The results of the review are eagerly awaited by many campaigning animal charities such as Crustacean Compassion who strongly feel these animals have the required qualities for this new status. Many people may find it a totally ludicrous idea, but the British Veterinary Association (BVA),  the Animal Welfare Science Ethics and Law Veterinary Association (AWSELVA) and dozens of animal charities are supporting the move.

decapods and cephalopods should be regarded in legislation as having consciousness and the capacity to experience feelings such as pleasure and pain”.

New BVA policy on sentience for decapods.
Live crab in vacuum pack.
Live crab vacuum packed on supermarket shelf to slowly asphyxiate.

Will we stop eating lobsters?

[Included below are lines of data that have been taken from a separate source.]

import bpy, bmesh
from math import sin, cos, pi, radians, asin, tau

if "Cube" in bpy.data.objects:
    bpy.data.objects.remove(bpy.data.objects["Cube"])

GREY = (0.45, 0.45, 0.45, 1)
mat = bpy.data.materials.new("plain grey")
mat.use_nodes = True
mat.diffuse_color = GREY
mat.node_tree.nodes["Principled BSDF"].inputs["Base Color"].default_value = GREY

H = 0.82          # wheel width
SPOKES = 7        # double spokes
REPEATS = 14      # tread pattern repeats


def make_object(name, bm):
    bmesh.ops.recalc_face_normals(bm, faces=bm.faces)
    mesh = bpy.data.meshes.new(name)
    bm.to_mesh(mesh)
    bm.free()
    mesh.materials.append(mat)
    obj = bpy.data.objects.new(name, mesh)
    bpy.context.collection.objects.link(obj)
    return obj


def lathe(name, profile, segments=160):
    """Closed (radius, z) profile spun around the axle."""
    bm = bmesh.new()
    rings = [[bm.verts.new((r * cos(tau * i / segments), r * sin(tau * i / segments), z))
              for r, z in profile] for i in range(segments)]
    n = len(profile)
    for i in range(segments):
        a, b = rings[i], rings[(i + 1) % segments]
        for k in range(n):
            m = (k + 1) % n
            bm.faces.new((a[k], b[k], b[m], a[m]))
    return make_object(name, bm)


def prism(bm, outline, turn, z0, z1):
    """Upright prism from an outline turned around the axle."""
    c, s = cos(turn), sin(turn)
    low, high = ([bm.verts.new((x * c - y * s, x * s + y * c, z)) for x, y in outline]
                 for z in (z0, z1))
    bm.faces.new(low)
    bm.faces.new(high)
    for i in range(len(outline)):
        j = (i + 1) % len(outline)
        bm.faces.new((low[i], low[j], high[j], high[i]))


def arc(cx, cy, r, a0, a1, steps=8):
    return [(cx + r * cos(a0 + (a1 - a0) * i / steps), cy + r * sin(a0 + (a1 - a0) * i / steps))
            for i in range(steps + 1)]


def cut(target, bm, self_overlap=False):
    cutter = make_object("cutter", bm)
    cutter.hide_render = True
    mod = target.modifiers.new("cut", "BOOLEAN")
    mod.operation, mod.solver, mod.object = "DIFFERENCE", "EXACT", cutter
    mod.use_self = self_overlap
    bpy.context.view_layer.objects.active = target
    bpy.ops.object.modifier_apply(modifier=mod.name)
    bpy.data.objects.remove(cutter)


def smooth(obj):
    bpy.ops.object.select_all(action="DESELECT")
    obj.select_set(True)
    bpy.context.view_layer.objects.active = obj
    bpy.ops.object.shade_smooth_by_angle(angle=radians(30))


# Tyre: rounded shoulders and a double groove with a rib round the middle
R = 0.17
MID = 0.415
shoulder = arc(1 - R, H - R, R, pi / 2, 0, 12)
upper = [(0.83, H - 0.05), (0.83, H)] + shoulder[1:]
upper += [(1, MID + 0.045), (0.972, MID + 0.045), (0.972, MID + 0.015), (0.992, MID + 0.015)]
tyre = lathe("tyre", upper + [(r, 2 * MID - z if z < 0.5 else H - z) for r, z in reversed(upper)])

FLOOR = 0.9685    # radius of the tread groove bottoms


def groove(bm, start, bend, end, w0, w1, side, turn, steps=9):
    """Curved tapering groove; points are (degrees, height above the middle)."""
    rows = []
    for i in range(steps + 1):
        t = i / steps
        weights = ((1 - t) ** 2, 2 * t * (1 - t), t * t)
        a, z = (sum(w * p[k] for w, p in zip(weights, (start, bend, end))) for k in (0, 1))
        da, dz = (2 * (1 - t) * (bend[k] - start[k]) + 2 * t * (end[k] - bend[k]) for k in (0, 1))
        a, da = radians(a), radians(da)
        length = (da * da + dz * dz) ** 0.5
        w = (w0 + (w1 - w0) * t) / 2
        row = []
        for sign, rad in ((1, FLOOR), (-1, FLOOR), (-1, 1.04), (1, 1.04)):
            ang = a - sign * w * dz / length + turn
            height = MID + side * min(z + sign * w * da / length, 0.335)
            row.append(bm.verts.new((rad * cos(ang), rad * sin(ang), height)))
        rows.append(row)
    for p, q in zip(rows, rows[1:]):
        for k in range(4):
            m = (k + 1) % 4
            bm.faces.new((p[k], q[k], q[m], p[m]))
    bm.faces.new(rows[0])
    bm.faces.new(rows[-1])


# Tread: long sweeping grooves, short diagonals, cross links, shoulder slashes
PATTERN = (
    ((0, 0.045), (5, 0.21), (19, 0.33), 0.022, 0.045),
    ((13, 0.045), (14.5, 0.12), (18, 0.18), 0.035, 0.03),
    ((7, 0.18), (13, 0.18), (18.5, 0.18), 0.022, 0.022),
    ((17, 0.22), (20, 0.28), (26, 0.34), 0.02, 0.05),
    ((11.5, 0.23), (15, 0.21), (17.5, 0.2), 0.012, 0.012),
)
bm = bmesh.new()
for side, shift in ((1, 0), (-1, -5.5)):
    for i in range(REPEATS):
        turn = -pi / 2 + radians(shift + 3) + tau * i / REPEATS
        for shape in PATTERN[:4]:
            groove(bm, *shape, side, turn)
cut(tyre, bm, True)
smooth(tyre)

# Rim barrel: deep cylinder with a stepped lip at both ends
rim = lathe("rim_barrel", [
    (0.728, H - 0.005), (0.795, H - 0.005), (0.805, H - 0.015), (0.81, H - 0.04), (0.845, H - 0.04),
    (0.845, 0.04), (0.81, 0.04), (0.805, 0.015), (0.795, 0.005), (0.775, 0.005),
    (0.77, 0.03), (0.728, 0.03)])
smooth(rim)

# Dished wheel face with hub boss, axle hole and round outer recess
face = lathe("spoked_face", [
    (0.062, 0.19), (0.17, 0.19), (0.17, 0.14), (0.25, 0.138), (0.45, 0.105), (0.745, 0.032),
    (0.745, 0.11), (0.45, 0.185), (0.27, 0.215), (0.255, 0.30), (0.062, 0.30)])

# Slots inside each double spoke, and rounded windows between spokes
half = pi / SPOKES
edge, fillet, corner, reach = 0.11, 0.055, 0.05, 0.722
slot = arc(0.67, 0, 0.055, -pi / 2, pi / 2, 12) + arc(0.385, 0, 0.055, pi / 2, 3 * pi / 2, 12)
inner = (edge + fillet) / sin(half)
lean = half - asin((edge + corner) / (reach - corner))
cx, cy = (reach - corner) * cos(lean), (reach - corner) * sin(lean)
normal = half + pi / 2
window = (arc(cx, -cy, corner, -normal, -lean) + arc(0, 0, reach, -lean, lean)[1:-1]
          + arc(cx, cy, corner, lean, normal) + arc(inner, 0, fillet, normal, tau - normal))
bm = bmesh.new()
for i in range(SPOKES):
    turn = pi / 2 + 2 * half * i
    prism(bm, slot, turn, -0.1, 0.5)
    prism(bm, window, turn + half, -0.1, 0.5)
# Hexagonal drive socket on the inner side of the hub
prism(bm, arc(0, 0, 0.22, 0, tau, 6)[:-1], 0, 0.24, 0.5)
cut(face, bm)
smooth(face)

The question is whether this new status would impact our traditional seafood eating habits and increase our respect for the animals involved. Will it curb our desire to eat them? Definitely not, but it will put Pescatarians under pressure, who will have to search their conscience and decide whether to go the whole yard in giving up flesh altogether. And anyway we eat billions of other sentient animals worldwide each year without any real thought to their welfare.

Will it stop them being boiled alive or having their legs cut off? I would hope so. Will it stop live ones being crammed into tanks in restaurants and markets for us to choose. Perhaps. Will it restrict their availability? Doubtful. Will it stop live crabs being displayed on supermarket shelves vacuum packed? Definitely.

But will it really improve their welfare to a great extent? Probably not, as in practical terms it is difficult to police any protection unless we ban their culinary use completely.

Can we really protect them?

Take the case of the poor lobster. Will it be possible to protect their welfare at the point of capture in pots, the transport on fishing boats, their care while being held in markets or storage and their slaughter by licensed persons. Difficult. Will it end the traditional children’s seaside hobby of buying a crab line to yank tiny ones out of the water for no real purpose and then throwing them back often from a great height? Hopefully as it sends the wrong message to children.

Don’t get me wrong I would love to see these higher crustaceans protected as I have always believed they have as much individual character and emotions as any other animal and suffer unfairly at our hands as do larger fish species. As for molluscs it seems unrealistic that we shall ever see protection for them.

If we do join the handful of countries that already classify these animals as sentient, it might encourage North American and European States to take note. Unfortunately, Asian cultures whose eating habits are mainly seafood based will probably never see this point of view, but it will be interesting to see how all this pans out.